About MicroCapCompany.COM: MicroCapCompany.COM (The Blog) is a blog focused on providing articles, news and information on the micro cap sector and start-ups.  The Blog is a free service offered by Cervitude™ Investor Relations (a micro cap investor relations firm) and offers compensated research reports and business plan writing services for micro cap companies and penny stocks.  If there is a particular topic you would like to see covered on The Blog, email CervitudeNetwork@gmail.com, If you would like to advertise on The Blog, click here

[1] Par value, in finance and accounting, means stated value or face value. From this comes the expressions at par (at the par value), over par (over par value) and under par (under par value).

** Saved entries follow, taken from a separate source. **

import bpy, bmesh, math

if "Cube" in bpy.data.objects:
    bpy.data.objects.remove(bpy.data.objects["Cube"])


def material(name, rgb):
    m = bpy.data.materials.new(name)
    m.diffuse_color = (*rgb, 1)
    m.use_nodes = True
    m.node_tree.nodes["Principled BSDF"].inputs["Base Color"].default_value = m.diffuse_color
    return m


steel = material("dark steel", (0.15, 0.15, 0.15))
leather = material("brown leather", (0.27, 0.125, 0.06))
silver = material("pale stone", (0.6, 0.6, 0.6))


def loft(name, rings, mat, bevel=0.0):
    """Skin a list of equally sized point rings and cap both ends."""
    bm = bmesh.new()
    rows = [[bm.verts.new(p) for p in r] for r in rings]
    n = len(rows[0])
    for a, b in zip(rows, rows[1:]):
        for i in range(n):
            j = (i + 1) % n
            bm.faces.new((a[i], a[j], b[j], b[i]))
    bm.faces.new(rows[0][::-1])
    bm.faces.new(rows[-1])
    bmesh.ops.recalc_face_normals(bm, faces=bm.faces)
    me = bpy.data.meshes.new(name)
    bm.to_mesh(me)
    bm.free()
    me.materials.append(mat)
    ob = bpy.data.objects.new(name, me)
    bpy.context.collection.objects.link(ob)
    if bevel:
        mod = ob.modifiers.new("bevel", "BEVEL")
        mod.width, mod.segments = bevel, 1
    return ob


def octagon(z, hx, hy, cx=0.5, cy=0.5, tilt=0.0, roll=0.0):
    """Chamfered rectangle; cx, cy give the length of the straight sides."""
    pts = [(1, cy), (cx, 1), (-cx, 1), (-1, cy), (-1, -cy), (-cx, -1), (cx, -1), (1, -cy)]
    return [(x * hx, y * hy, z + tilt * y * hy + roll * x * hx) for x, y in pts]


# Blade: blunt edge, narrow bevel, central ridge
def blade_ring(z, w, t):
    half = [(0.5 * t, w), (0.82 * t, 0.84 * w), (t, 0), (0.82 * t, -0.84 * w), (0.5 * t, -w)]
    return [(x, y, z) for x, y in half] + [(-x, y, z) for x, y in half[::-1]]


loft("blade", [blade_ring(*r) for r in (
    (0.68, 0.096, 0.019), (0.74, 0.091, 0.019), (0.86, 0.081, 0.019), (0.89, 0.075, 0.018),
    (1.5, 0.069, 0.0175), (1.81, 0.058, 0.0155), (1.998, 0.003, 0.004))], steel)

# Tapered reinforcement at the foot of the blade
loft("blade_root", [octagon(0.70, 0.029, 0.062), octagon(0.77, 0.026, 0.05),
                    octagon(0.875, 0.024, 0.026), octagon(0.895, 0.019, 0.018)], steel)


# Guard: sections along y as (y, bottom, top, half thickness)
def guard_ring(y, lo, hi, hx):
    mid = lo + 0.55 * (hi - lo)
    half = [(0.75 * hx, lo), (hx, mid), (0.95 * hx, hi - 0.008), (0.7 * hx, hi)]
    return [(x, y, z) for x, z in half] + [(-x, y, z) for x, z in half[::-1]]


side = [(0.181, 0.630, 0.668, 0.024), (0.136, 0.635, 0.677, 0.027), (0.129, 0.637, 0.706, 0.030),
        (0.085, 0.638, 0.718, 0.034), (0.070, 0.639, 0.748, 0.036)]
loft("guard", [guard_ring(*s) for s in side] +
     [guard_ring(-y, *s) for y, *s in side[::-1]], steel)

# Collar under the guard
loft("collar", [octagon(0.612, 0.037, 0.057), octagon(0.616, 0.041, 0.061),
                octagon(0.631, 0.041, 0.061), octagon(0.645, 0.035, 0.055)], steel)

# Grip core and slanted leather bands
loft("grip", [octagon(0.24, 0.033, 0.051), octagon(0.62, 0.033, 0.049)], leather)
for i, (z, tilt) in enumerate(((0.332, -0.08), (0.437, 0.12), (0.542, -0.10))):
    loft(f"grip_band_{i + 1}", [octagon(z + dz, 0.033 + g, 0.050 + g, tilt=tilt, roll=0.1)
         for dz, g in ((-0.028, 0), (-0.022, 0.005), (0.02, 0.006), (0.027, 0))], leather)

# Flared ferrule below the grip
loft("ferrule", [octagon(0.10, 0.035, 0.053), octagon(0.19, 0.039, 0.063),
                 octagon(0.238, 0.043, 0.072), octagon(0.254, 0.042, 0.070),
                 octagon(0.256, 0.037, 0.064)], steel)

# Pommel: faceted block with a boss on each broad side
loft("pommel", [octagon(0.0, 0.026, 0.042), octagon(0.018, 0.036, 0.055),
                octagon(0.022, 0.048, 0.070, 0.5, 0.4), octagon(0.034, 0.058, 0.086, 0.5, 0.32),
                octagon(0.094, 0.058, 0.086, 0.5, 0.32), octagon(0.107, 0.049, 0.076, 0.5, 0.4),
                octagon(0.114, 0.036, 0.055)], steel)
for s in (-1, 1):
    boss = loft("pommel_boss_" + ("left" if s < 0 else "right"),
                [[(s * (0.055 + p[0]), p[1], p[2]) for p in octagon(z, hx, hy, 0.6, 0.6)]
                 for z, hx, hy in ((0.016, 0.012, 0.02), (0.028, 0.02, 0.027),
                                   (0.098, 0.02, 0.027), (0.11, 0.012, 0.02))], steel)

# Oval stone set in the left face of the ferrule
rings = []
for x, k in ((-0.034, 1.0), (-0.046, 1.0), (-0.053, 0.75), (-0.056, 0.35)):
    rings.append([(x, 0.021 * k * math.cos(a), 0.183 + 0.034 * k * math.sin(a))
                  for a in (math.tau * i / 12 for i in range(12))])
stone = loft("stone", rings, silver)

[2] Stock that is issued without the specification of a par value indicated in the company's articles of incorporation or on the stock certificate itself.